# Work instructions
Exactly as written, write out the lines below from the first to the one containing "lamp.name = 'floorLamp';", inclusive. Pictures do not belong in the copy.

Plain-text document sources
↓

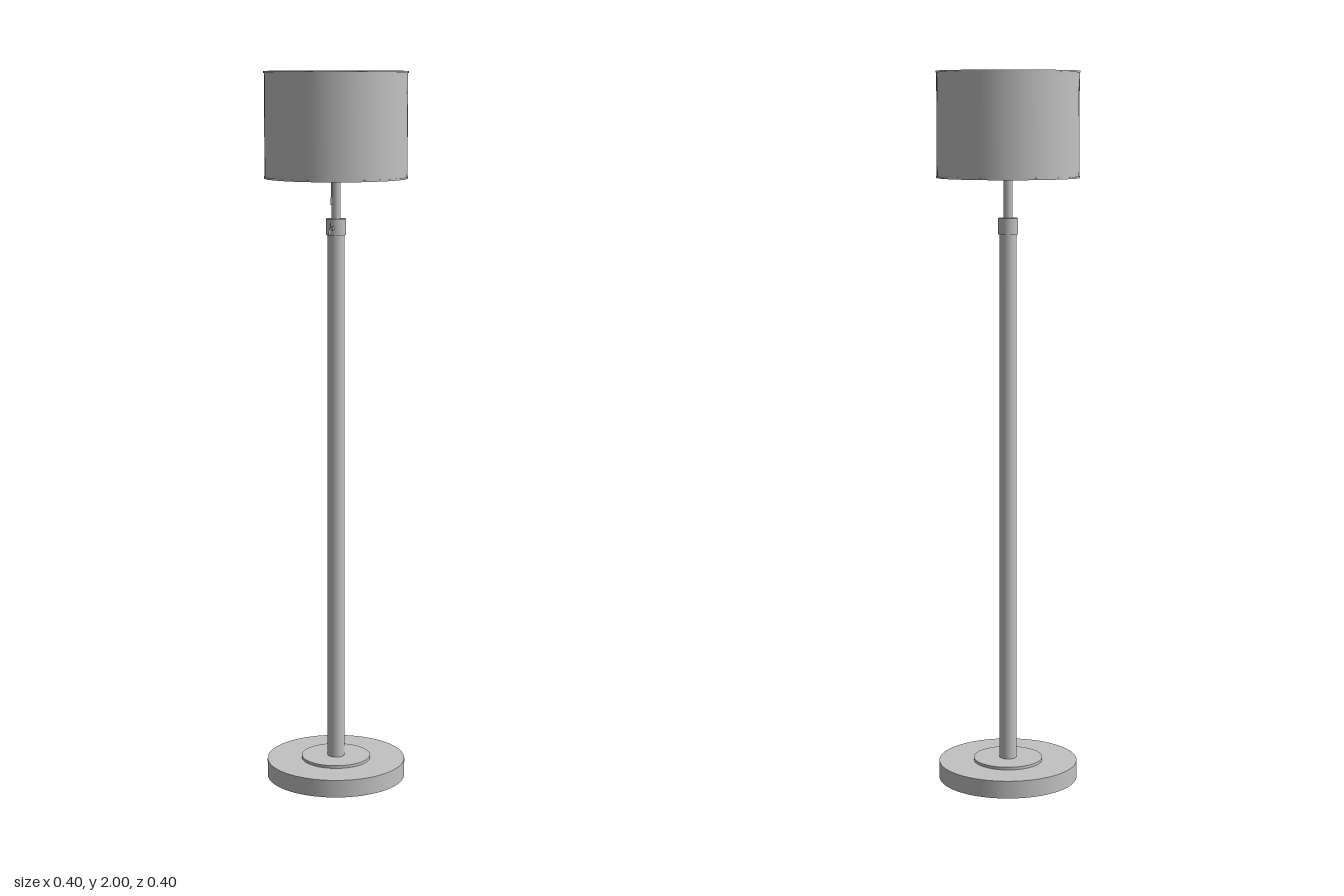
import * as THREE from 'three';
import { toCreasedNormals } from 'three/addons/utils/BufferGeometryUtils.js';

export function createModel() {
  const lamp = new THREE.Group();
  lamp.name = 'floorLamp';
  const metal = new THREE.MeshStandardMaterial({ name: 'lightGrey', color: 0xc2c2c2 });

  const add = (name, geometry, x = 0, y = 0, z = 0, parent = lamp) => {
    const mesh = new THREE.Mesh(geometry, metal);
    mesh.name = name;
    mesh.position.set(x, y, z);
    parent.add(mesh);
    return mesh;
  };
  // Upright cylinder between two heights
  const column = (name, radius, y0, y1, sides = 48, z = 0) =>
    add(name, new THREE.CylinderGeometry(radius, radius, y1 - y0, sides), 0, (y0 + y1) / 2, z);

  // Foot and pole
  column('base', 0.197, 0, 0.05, 64);
  column('basePlate', 0.098, 0.05, 0.058, 64);
  column('pole', 0.024, 0.058, 1.56, 32);
  column('collar', 0.028, 1.555, 1.6, 32);
  column('innerRod', 0.013, 1.6, 1.81, 24);

  // Hollow drum shade with slim rims, open at both ends
  const profile = [
    [0.198, 1.71], [0.198, 1.715], [0.196, 1.715], [0.196, 1.995],
    [0.198, 1.995], [0.198, 2], [0.188, 2], [0.188, 1.71], [0.198, 1.71],
  ].map(([r, y]) => new THREE.Vector2(r, y));
  add('shade', toCreasedNormals(new THREE.LatheGeometry(profile, 64), 0.5));

  // Four spokes carrying the shade, and the ball on the hub
  for (let i = 0; i < 4; i++) {
    const spoke = new THREE.Group();
    spoke.name = 'shadeSpoke';
    spoke.rotation.y = i * Math.PI / 2;
    const bar = add('spokeBar', new THREE.CylinderGeometry(0.006, 0.006, 0.19, 16), 0.095, 1.803, 0, spoke);
    bar.rotation.z = Math.PI / 2;
    lamp.add(spoke);
  }
  add('hubBall', new THREE.SphereGeometry(0.021, 32, 20), 0, 1.82, 0);

  // Pull cord hanging from the front spoke
  column('pullCord', 0.002, 1.645, 1.803, 10, 0.038);
  column('cordEnd', 0.0035, 1.64, 1.66, 12, 0.038);

  // Thumb screw on the collar, with two flared wings
  const screw = add('thumbScrew', new THREE.CylinderGeometry(0.005, 0.005, 0.022, 16), 0, 1.575, 0.034);
  screw.rotation.x = Math.PI / 2;
  for (const side of [-1, 1]) {
    const wing = add('screwWing', new THREE.SphereGeometry(0.01, 16, 12), side * 0.003, 1.575 + side * 0.01, 0.046);
    wing.scale.set(0.4, 1, 0.45);
    wing.rotation.x = side * 0.5;
  }
  return lamp;
}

↑

# Problem solution
import * as THREE from 'three';
import { toCreasedNormals } from 'three/addons/utils/BufferGeometryUtils.js';

export function createModel() {
  const lamp = new THREE.Group();
  lamp.name = 'floorLamp';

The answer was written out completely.